"Suspected Russian propagandists on Facebook tried to organize more than a dozen pro-Trump rallies in Florida during last year's election," the explosive article opens. If such allegations are true, then those pesky Russians were actively campaigning for Trump!
The Daily Beast goes on to explain that the Facebook page "Being Patriotic," which helped organized a series of "flash mobs" in 17 cities and towns throughout the electorally key state of Florida, was actually owned by Russia.
"Being Patriotic," which had 200,000 followers when it was deleted from Facebook in August 2017, was described by The Daily Beast as having "the strongest activist bent of any of the suspected Russian Facebook election pages."
A shocking allegation; surely one no self-respecting journalist would make without decisive evidence, right? But the Daily Beast's damning evidence of "Being Patriotic's" Russia ties is, in its entirety, that it was shut down around the same time the social media giant shut down some other sites alleged to be run by Russia.
"Being Patriotic" was shuttered by Facebook in August 2017, the same month pages run by the Internet Research Agency, which has been accused of influencing the US election by "amplifying divisive social and political messages across the ideological spectrum," were also purged. Facebook didn't comment on any connection between these events, but they did happen close together.
That's literally it.
In their September 2017 report about the allegations of Russian actors using Facebook to aggrandize Trump or impugn his opponent Hillary Clinton, Facebook Chief Security Officer Alex Stamos wrote that ads from Russian IP addresses by and large "didn't specifically reference the US presidential election, voting, or a particular candidate." Furthermore, the vast majority of the ads were national in nature, not targeted at a specific region.
In other words, "Being Patriotic" does not fit the profile of a Russia-owned Facebook page by Facebook's own definition.
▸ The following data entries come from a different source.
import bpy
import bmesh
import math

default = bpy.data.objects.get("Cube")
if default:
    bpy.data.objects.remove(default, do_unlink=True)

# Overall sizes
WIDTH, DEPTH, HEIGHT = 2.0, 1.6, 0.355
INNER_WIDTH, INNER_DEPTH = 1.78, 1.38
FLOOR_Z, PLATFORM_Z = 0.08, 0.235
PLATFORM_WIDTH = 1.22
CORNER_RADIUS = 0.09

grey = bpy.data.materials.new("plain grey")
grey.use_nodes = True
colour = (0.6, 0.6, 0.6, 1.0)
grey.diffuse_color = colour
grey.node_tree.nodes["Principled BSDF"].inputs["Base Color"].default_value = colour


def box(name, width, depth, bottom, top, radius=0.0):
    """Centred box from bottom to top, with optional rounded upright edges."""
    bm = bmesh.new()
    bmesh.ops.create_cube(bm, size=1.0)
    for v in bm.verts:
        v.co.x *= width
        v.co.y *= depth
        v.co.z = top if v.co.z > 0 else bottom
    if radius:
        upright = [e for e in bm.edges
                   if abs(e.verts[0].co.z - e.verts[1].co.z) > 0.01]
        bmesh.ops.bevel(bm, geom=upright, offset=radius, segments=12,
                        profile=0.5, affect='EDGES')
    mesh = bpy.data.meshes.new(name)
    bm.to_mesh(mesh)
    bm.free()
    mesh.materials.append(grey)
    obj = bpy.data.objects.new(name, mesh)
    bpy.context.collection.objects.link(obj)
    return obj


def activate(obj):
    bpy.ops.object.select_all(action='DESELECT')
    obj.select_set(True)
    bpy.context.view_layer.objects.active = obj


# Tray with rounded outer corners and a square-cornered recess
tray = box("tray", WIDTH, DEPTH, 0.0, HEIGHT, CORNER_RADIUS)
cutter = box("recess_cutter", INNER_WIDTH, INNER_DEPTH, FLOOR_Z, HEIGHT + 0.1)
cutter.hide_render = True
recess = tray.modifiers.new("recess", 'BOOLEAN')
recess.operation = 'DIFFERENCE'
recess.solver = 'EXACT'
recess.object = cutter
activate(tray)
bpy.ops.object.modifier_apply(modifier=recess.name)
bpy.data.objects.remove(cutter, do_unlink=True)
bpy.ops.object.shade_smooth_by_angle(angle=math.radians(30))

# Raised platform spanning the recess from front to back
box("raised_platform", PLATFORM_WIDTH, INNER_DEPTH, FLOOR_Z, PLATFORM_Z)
The only source in the Daily Beast article is Clint Watts, a former FBI agent who spoke to the Senate Intelligence Committee in March about alleged Russian interference in the US election. Watts told the Daily Beast that "if [the pro-Trump rallies] traces back to Russia, you can't deny that's foreign influence in an election."
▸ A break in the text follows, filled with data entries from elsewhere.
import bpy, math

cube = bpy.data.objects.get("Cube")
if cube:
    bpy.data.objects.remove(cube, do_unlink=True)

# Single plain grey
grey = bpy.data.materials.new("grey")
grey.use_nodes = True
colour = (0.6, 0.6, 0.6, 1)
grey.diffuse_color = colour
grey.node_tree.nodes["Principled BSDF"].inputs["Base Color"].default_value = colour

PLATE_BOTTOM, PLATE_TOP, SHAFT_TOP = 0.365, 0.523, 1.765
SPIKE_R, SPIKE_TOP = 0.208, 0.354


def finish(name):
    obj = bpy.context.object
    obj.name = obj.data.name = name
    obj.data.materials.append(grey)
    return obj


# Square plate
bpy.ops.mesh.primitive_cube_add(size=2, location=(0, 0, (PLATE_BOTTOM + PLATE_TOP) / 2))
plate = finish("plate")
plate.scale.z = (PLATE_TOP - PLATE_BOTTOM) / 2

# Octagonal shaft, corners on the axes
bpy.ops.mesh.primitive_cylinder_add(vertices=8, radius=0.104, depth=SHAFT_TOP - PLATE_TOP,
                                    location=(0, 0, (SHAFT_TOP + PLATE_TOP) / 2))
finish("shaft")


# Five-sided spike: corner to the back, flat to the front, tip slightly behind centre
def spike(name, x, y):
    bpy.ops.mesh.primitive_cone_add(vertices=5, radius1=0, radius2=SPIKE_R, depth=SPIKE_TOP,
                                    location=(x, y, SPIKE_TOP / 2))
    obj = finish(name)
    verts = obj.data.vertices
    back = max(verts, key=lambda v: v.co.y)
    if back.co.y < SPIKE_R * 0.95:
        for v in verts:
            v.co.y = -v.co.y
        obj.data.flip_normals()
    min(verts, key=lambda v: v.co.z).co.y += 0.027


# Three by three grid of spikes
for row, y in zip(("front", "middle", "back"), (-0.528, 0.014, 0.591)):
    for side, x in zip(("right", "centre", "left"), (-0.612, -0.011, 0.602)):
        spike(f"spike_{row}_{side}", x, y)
The article's only named source is someone saying, "Well, if these allegations are true, they'd be serious." Are you compelled yet?
Over on Twitter, staff writer for The Atlantic Julia Ioffe wrote: "Great story, except it doesn't quite prove the link to Russia. How do you know it was [Russia]?"
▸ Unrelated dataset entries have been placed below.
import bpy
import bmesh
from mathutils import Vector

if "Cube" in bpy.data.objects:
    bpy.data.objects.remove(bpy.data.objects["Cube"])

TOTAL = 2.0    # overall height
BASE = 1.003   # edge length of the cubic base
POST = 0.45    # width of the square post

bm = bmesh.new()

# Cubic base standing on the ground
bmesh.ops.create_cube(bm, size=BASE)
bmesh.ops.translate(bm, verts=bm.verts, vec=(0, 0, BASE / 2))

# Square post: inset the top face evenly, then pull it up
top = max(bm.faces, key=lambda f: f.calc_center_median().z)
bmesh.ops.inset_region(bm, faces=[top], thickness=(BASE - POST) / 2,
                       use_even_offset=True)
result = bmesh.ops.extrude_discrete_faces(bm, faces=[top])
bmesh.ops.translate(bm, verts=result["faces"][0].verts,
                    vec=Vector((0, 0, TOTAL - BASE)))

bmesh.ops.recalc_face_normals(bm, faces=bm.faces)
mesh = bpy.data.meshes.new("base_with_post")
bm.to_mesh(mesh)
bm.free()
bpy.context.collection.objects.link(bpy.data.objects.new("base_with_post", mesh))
"Sources," replied Spencer Ackerman, one of four writers of the article. "We had to be a bit opaque in places, as you can understand."
"Hmmm, why not say 'according to sources'?" asked Ioffe. "Just reads as a tenuous connection as written. (Don't mean to attack, just looking for clarity)."
Hmmm, why not say "according to sources"? Just reads as a tenuous connection as written. (Don't mean to attack, just looking for clarity)— Julia Ioffe (@juliaioffe) September 20, 2017